(Rendered images with source text)

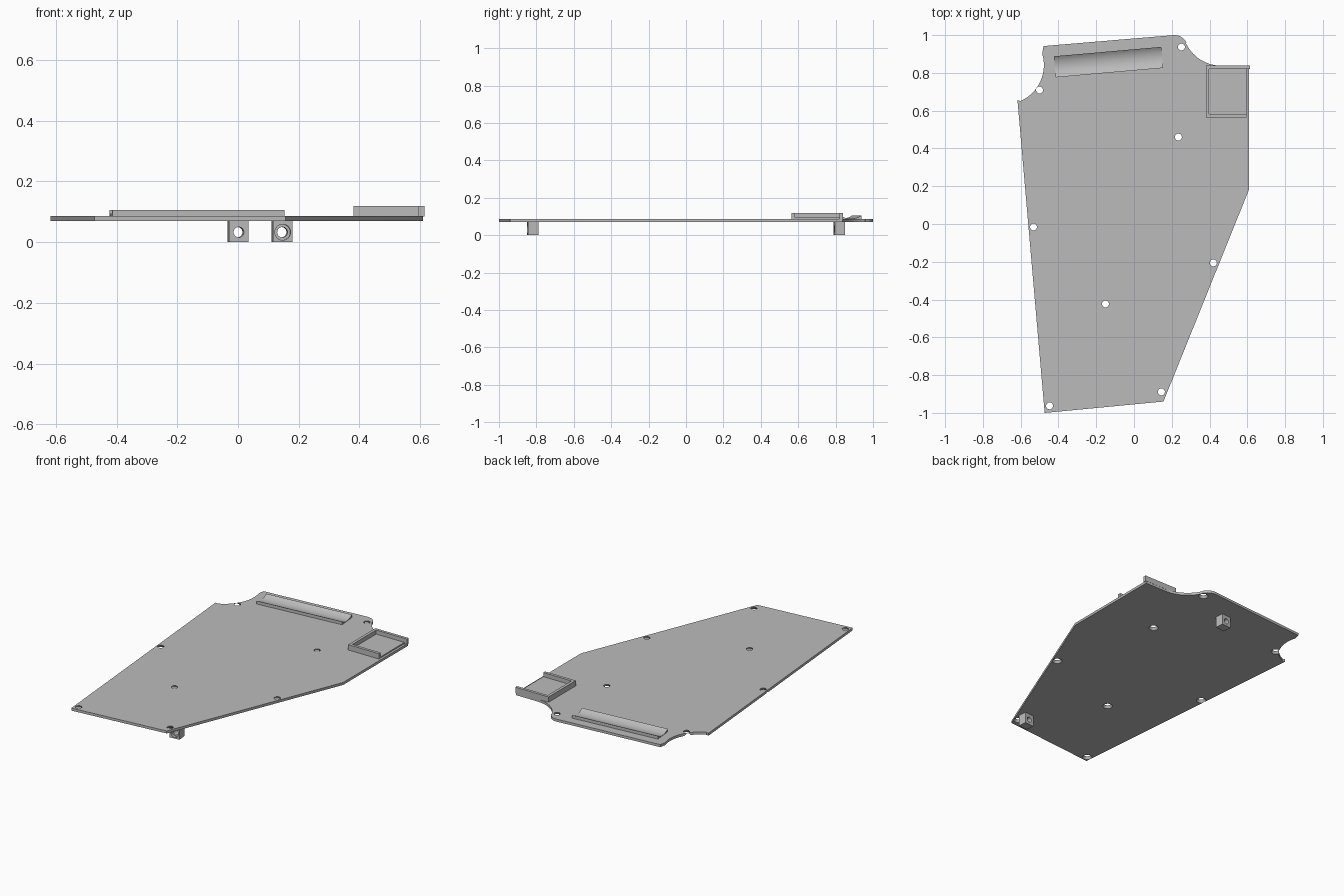
import bpy, bmesh, math
from mathutils import Matrix, Vector

cube = bpy.data.objects.get("Cube")
if cube:
    bpy.data.objects.remove(cube, do_unlink=True)

grey = bpy.data.materials.new("light_grey")
grey.use_nodes = True
colour = (0.5, 0.5, 0.5, 1)
grey.diffuse_color = colour
grey.node_tree.nodes["Principled BSDF"].inputs["Base Color"].default_value = colour

BOTTOM, TOP = 0.07, 0.086
TILT = math.radians(5)


def finish(bm, name):
    bmesh.ops.recalc_face_normals(bm, faces=bm.faces)
    mesh = bpy.data.meshes.new(name)
    bm.to_mesh(mesh)
    bm.free()
    mesh.materials.append(grey)
    obj = bpy.data.objects.new(name, mesh)
    bpy.context.collection.objects.link(obj)
    return obj


def extrude(points, direction, name, matrix=Matrix()):
    bm = bmesh.new()
    face = bm.faces.new([bm.verts.new(p) for p in points])
    out = bmesh.ops.extrude_face_region(bm, geom=[face])
    moved = [v for v in out["geom"] if isinstance(v, bmesh.types.BMVert)]
    bmesh.ops.translate(bm, verts=moved, vec=direction)
    bm.transform(matrix)
    return finish(bm, name)


def box(name, x0, x1, y0, y1, z0, z1):
    return extrude([(x0, y0, z0), (x1, y0, z0), (x1, y1, z0), (x0, y1, z0)],
                   (0, 0, z1 - z0), name)


def arc(cx, cy, r, start, end, n=14):
    angles = [math.radians(start + (end - start) * i / n) for i in range(n + 1)]
    return [(cx + r * math.cos(a), cy + r * math.sin(a)) for a in angles]


def add_cone(bm, matrix, r1, r2, depth):
    bmesh.ops.create_cone(bm, cap_ends=True, segments=32, radius1=r1,
                          radius2=r2, depth=depth, matrix=matrix)


def cut(obj, bm):
    cutter = finish(bm, obj.name + "_cutter")
    cutter.hide_render = True
    mod = obj.modifiers.new("holes", 'BOOLEAN')
    mod.operation, mod.solver, mod.object = 'DIFFERENCE', 'EXACT', cutter
    bpy.context.view_layer.objects.active = obj
    bpy.ops.object.modifier_apply(modifier=mod.name)
    bpy.data.objects.remove(cutter, do_unlink=True)


def smooth(obj):
    bpy.ops.object.select_all(action='DESELECT')
    obj.select_set(True)
    bpy.context.view_layer.objects.active = obj
    bpy.ops.object.shade_smooth_by_angle(angle=math.radians(30))


# Base plate with two scooped corners
outline = [(-0.617, 0.656), (-0.473, -1), (0.156, -0.94), (0.61, 0.185), (0.61, 0.838)]
outline += arc(0.463, 1.046, 0.208, 270, 205)
outline += arc(0.214, 0.93, 0.07, 25, 95)
outline += [(-0.479, 0.942)]
outline += arc(-0.685, 0.841, 0.208, 17, -66)
plate = extrude([(x, y, BOTTOM) for x, y in outline], (0, 0, TOP - BOTTOM), "base_plate")

# Screw holes, countersunk from below
holes = [(0.251, 0.937), (-0.5, 0.709), (0.235, 0.46), (-0.532, -0.016),
         (0.42, -0.206), (-0.151, -0.423), (-0.447, -0.963), (0.145, -0.889)]
bm = bmesh.new()
for x, y in holes:
    add_cone(bm, Matrix.Translation((x, y, (BOTTOM + TOP) / 2)), 0.03, 0.017, TOP - BOTTOM + 0.004)
cut(plate, bm)
smooth(plate)

# Trough with a hollow curved top
half, sag, lip = 0.056, 0.018, 0.106
radius = (half ** 2 + sag ** 2) / (2 * sag)
spread = math.degrees(math.asin(half / radius))
hollow = arc(0, lip - sag + radius, radius, 270 - spread, 270 + spread, 20)
profile = [(half, TOP - 0.002), (-half, TOP - 0.002)] + hollow
place = Matrix.Translation((-0.135, 0.857, 0)) @ Matrix.Rotation(TILT, 4, 'Z')
trough = extrude([(-0.285, y, z) for y, z in profile], (0.57, 0, 0), "curved_trough", place)
smooth(trough)

# Square tray, open on its outer side apart from a corner stub
X0, X1, Y0, Y1, WALL, RIM = 0.38, 0.614, 0.565, 0.839, 0.018, 0.12
box("tray_floor", X0 + WALL, X1 - WALL, Y0 + WALL, Y1 - WALL, TOP - 0.002, 0.094)
box("tray_inner_wall", X0, X0 + WALL, Y0, Y1, TOP - 0.002, RIM)
box("tray_front_wall", X0 + WALL, X1 - WALL, Y0, Y0 + WALL, TOP - 0.002, RIM)
box("tray_back_wall", X0 + WALL, X1, Y1 - WALL, Y1, TOP - 0.002, RIM)

# Drilled lugs under the plate
for name, x, y, bored in (("front_lug", 0.145, -0.82, True), ("back_lug", 0, 0.82, False)):
    w, d = 0.0325, 0.0275
    turn = Matrix.Translation((x, y, 0)) @ Matrix.Rotation(TILT, 4, 'Z')
    lug = extrude([(-w, -d, 0), (w, -d, 0), (w, d, 0), (-w, d, 0)],
                  (0, 0, BOTTOM + 0.001), name, turn)
    along_y = Matrix.Rotation(math.pi / 2, 4, 'X')
    bm = bmesh.new()
    add_cone(bm, turn @ Matrix.Translation((0, 0, 0.033)) @ along_y, 0.017, 0.017, 0.1)
    cut(lug, bm)
    if bored:
        bm = bmesh.new()
        add_cone(bm, turn @ Matrix.Translation((0, -d, 0.033)) @ along_y, 0.026, 0.026, 0.03)
        cut(lug, bm)
    smooth(lug)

■ THE TASK
Every line above should be output exactly, except for the pictures.

■ RESPONSE BOX
import bpy, bmesh, math
from mathutils import Matrix, Vector

cube = bpy.data.objects.get("Cube")
if cube:
    bpy.data.objects.remove(cube, do_unlink=True)

grey = bpy.data.materials.new("light_grey")
grey.use_nodes = True
colour = (0.5, 0.5, 0.5, 1)
grey.diffuse_color = colour
grey.node_tree.nodes["Principled BSDF"].inputs["Base Color"].default_value = colour

BOTTOM, TOP = 0.07, 0.086
TILT = math.radians(5)


def finish(bm, name):
    bmesh.ops.recalc_face_normals(bm, faces=bm.faces)
    mesh = bpy.data.meshes.new(name)
    bm.to_mesh(mesh)
    bm.free()
    mesh.materials.append(grey)
    obj = bpy.data.objects.new(name, mesh)
    bpy.context.collection.objects.link(obj)
    return obj


def extrude(points, direction, name, matrix=Matrix()):
    bm = bmesh.new()
    face = bm.faces.new([bm.verts.new(p) for p in points])
    out = bmesh.ops.extrude_face_region(bm, geom=[face])
    moved = [v for v in out["geom"] if isinstance(v, bmesh.types.BMVert)]
    bmesh.ops.translate(bm, verts=moved, vec=direction)
    bm.transform(matrix)
    return finish(bm, name)


def box(name, x0, x1, y0, y1, z0, z1):
    return extrude([(x0, y0, z0), (x1, y0, z0), (x1, y1, z0), (x0, y1, z0)],
                   (0, 0, z1 - z0), name)


def arc(cx, cy, r, start, end, n=14):
    angles = [math.radians(start + (end - start) * i / n) for i in range(n + 1)]
    return [(cx + r * math.cos(a), cy + r * math.sin(a)) for a in angles]


def add_cone(bm, matrix, r1, r2, depth):
    bmesh.ops.create_cone(bm, cap_ends=True, segments=32, radius1=r1,
                          radius2=r2, depth=depth, matrix=matrix)


def cut(obj, bm):
    cutter = finish(bm, obj.name + "_cutter")
    cutter.hide_render = True
    mod = obj.modifiers.new("holes", 'BOOLEAN')
    mod.operation, mod.solver, mod.object = 'DIFFERENCE', 'EXACT', cutter
    bpy.context.view_layer.objects.active = obj
    bpy.ops.object.modifier_apply(modifier=mod.name)
    bpy.data.objects.remove(cutter, do_unlink=True)


def smooth(obj):
    bpy.ops.object.select_all(action='DESELECT')
    obj.select_set(True)
    bpy.context.view_layer.objects.active = obj
    bpy.ops.object.shade_smooth_by_angle(angle=math.radians(30))


# Base plate with two scooped corners
outline = [(-0.617, 0.656), (-0.473, -1), (0.156, -0.94), (0.61, 0.185), (0.61, 0.838)]
outline += arc(0.463, 1.046, 0.208, 270, 205)
outline += arc(0.214, 0.93, 0.07, 25, 95)
outline += [(-0.479, 0.942)]
outline += arc(-0.685, 0.841, 0.208, 17, -66)
plate = extrude([(x, y, BOTTOM) for x, y in outline], (0, 0, TOP - BOTTOM), "base_plate")

# Screw holes, countersunk from below
holes = [(0.251, 0.937), (-0.5, 0.709), (0.235, 0.46), (-0.532, -0.016),
         (0.42, -0.206), (-0.151, -0.423), (-0.447, -0.963), (0.145, -0.889)]
bm = bmesh.new()
for x, y in holes:
    add_cone(bm, Matrix.Translation((x, y, (BOTTOM + TOP) / 2)), 0.03, 0.017, TOP - BOTTOM + 0.004)
cut(plate, bm)
smooth(plate)

# Trough with a hollow curved top
half, sag, lip = 0.056, 0.018, 0.106
radius = (half ** 2 + sag ** 2) / (2 * sag)
spread = math.degrees(math.asin(half / radius))
hollow = arc(0, lip - sag + radius, radius, 270 - spread, 270 + spread, 20)
profile = [(half, TOP - 0.002), (-half, TOP - 0.002)] + hollow
place = Matrix.Translation((-0.135, 0.857, 0)) @ Matrix.Rotation(TILT, 4, 'Z')
trough = extrude([(-0.285, y, z) for y, z in profile], (0.57, 0, 0), "curved_trough", place)
smooth(trough)

# Square tray, open on its outer side apart from a corner stub
X0, X1, Y0, Y1, WALL, RIM = 0.38, 0.614, 0.565, 0.839, 0.018, 0.12
box("tray_floor", X0 + WALL, X1 - WALL, Y0 + WALL, Y1 - WALL, TOP - 0.002, 0.094)
box("tray_inner_wall", X0, X0 + WALL, Y0, Y1, TOP - 0.002, RIM)
box("tray_front_wall", X0 + WALL, X1 - WALL, Y0, Y0 + WALL, TOP - 0.002, RIM)
box("tray_back_wall", X0 + WALL, X1, Y1 - WALL, Y1, TOP - 0.002, RIM)

# Drilled lugs under the plate
for name, x, y, bored in (("front_lug", 0.145, -0.82, True), ("back_lug", 0, 0.82, False)):
    w, d = 0.0325, 0.0275
    turn = Matrix.Translation((x, y, 0)) @ Matrix.Rotation(TILT, 4, 'Z')
    lug = extrude([(-w, -d, 0), (w, -d, 0), (w, d, 0), (-w, d, 0)],
                  (0, 0, BOTTOM + 0.001), name, turn)
    along_y = Matrix.Rotation(math.pi / 2, 4, 'X')
    bm = bmesh.new()
    add_cone(bm, turn @ Matrix.Translation((0, 0, 0.033)) @ along_y, 0.017, 0.017, 0.1)
    cut(lug, bm)
    if bored:
        bm = bmesh.new()
        add_cone(bm, turn @ Matrix.Translation((0, -d, 0.033)) @ along_y, 0.026, 0.026, 0.03)
        cut(lug, bm)
    smooth(lug)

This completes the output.